The data:
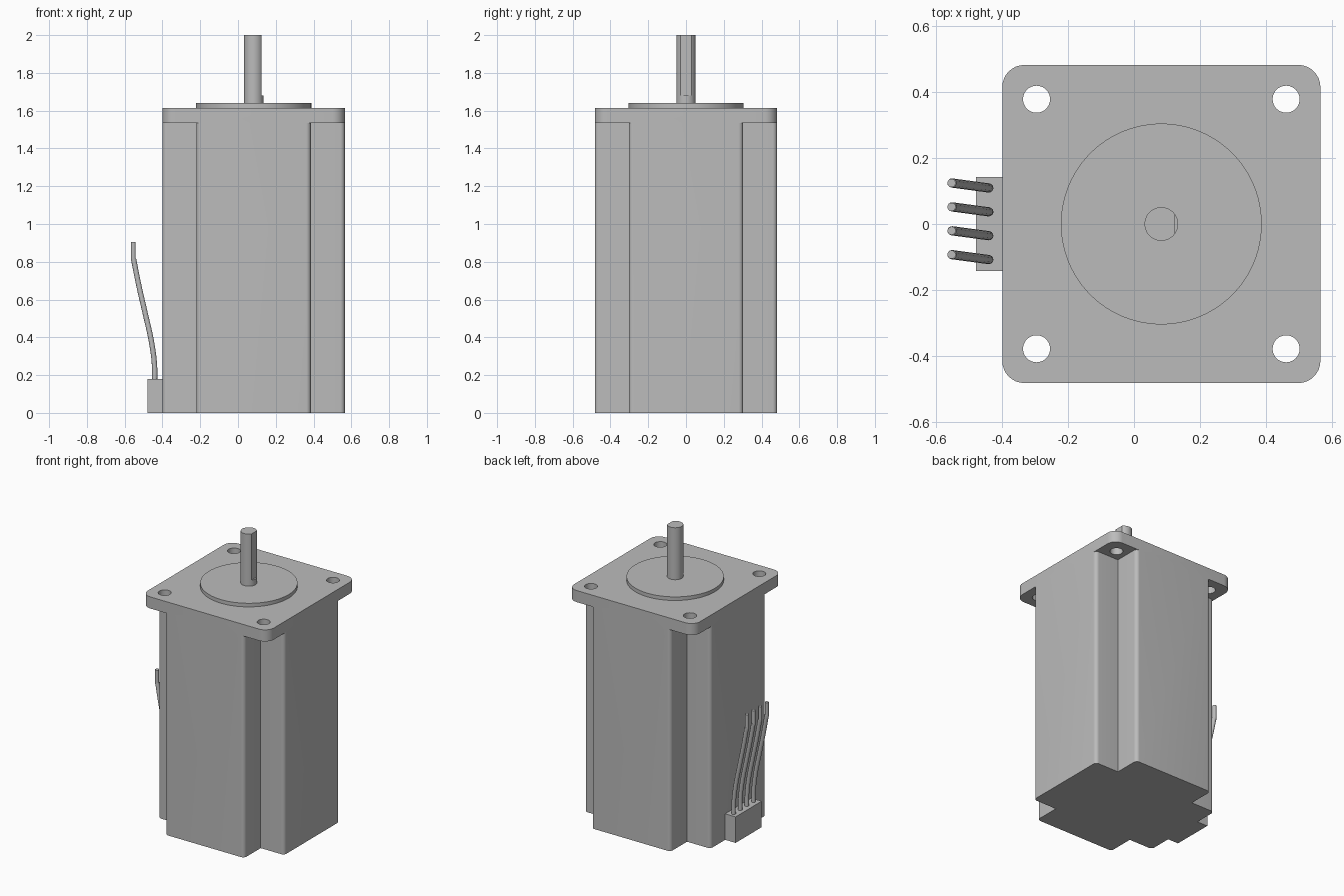
import bpy, bmesh, math
from mathutils import Vector

cube = bpy.data.objects.get("Cube")
if cube:
    bpy.data.objects.remove(cube, do_unlink=True)

CX = 0.083      # motor axis
HALF = 0.483    # half width of the flange and body
ARM = 0.303     # half width of each arm of the cross-shaped body

grey = bpy.data.materials.new("plain grey")
grey.use_nodes = True
grey.diffuse_color = (0.5, 0.5, 0.5, 1)
grey.node_tree.nodes["Principled BSDF"].inputs["Base Color"].default_value = (0.5, 0.5, 0.5, 1)


def activate(obj):
    bpy.ops.object.select_all(action='DESELECT')
    obj.select_set(True)
    bpy.context.view_layer.objects.active = obj


def smooth(obj):
    activate(obj)
    bpy.ops.object.shade_smooth_by_angle(angle=math.radians(35))


def prism(name, outline, z0, z1, x=CX, y=0.0):
    """Extrude a counter-clockwise outline from z0 to z1."""
    bm = bmesh.new()
    base = bm.faces.new([bm.verts.new((px, py, z0)) for px, py in outline])
    top = bmesh.ops.extrude_face_region(bm, geom=[base])["geom"]
    bmesh.ops.translate(bm, vec=(0, 0, z1 - z0),
                        verts=[v for v in top if isinstance(v, bmesh.types.BMVert)])
    bmesh.ops.recalc_face_normals(bm, faces=bm.faces)
    mesh = bpy.data.meshes.new(name)
    bm.to_mesh(mesh)
    bm.free()
    mesh.materials.append(grey)
    obj = bpy.data.objects.new(name, mesh)
    obj.location = (x, y, 0)
    bpy.context.collection.objects.link(obj)
    bpy.context.view_layer.update()
    return obj


def circle(r, n=64):
    return [(r * math.cos(math.tau * i / n), r * math.sin(math.tau * i / n)) for i in range(n)]


def rounded(points, r, steps=8):
    """Round the convex corners of a counter-clockwise right-angled outline."""
    out = []
    for i, p in enumerate(points):
        p = Vector(p)
        a = (p - Vector(points[i - 1])).normalized()
        b = (Vector(points[(i + 1) % len(points)]) - p).normalized()
        if a.cross(b) < 0:
            out.append(tuple(p))
            continue
        centre = p - a * r + b * r
        for k in range(steps + 1):
            t = math.pi / 2 * k / steps
            out.append(tuple(centre - b * r * math.cos(t) + a * r * math.sin(t)))
    return out


def boolean(obj, cutter, operation):
    mod = obj.modifiers.new(operation.title(), 'BOOLEAN')
    mod.operation, mod.solver, mod.object = operation, 'EXACT', cutter
    activate(obj)
    bpy.ops.object.modifier_apply(modifier=mod.name)
    bpy.data.objects.remove(cutter, do_unlink=True)


# Cross-shaped body fused with the square flange
cross = []
for q in range(4):
    for px, py in ((HALF, -ARM), (HALF, ARM), (ARM, ARM)):
        for _ in range(q):
            px, py = -py, px
        cross.append((px, py))
body = prism("motor_body", rounded(cross, 0.025), 0, 1.535)
square = [(-HALF, -HALF), (HALF, -HALF), (HALF, HALF), (-HALF, HALF)]
flange = prism("flange", rounded(square, 0.067), 1.535, 1.615)
boolean(body, flange, 'UNION')

# Mounting holes in the flange corners
for sx in (-1, 1):
    for sy in (-1, 1):
        hole = prism("hole_cutter", circle(0.041, 40), 1.5, 1.65, CX + sx * 0.379, sy * 0.379)
        boolean(body, hole, 'DIFFERENCE')
smooth(body)

# Raised pilot disc
smooth(prism("pilot_disc", circle(0.305, 96), 1.615, 1.64))

# Shaft: round foot and D-shaped upper length
smooth(prism("shaft_foot", circle(0.051), 1.64, 1.68))
half_angle = math.acos(0.041 / 0.051)
arc = [half_angle + (math.tau - 2 * half_angle) * i / 56 for i in range(57)]
smooth(prism("shaft", [(0.051 * math.cos(t), 0.051 * math.sin(t)) for t in arc], 1.68, 2.0))

# Connector block on the right side
prism("connector", [(-0.04, -0.143), (0.04, -0.143), (0.04, 0.143), (-0.04, 0.143)], 0, 0.18, x=-0.44)

# Four bent wires with bare tips
path = [(-0.441, 0.17), (-0.442, 0.25), (-0.457, 0.37), (-0.492, 0.53), (-0.524, 0.67), (-0.553, 0.815)]
for n in range(4):
    y = -0.108 + 0.0725 * n
    curve = bpy.data.curves.new("wire", 'CURVE')
    curve.dimensions = '3D'
    curve.bevel_depth = 0.014
    curve.bevel_resolution = 4
    curve.use_fill_caps = True
    spline = curve.splines.new('BEZIER')
    spline.bezier_points.add(len(path) - 1)
    for point, (px, pz) in zip(spline.bezier_points, path):
        point.co = (px, y + 0.015 * (path[0][0] - px) / 0.112, pz)
        point.handle_left_type = point.handle_right_type = 'AUTO'
    wire = bpy.data.objects.new(f"wire_{n + 1}", curve)
    curve.materials.append(grey)
    bpy.context.collection.objects.link(wire)
    activate(wire)
    bpy.ops.object.convert(target='MESH')
    smooth(bpy.context.object)
    smooth(prism(f"wire_tip_{n + 1}", circle(0.0125, 20), 0.805, 0.905, -0.554, y + 0.015))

Task requirements: Look through the records and gather each line with the word "body".

Output for this task:
HALF = 0.483    # half width of the flange and body
ARM = 0.303     # half width of each arm of the cross-shaped body
# Cross-shaped body fused with the square flange
body = prism("motor_body", rounded(cross, 0.025), 0, 1.535)
boolean(body, flange, 'UNION')
        boolean(body, hole, 'DIFFERENCE')
smooth(body)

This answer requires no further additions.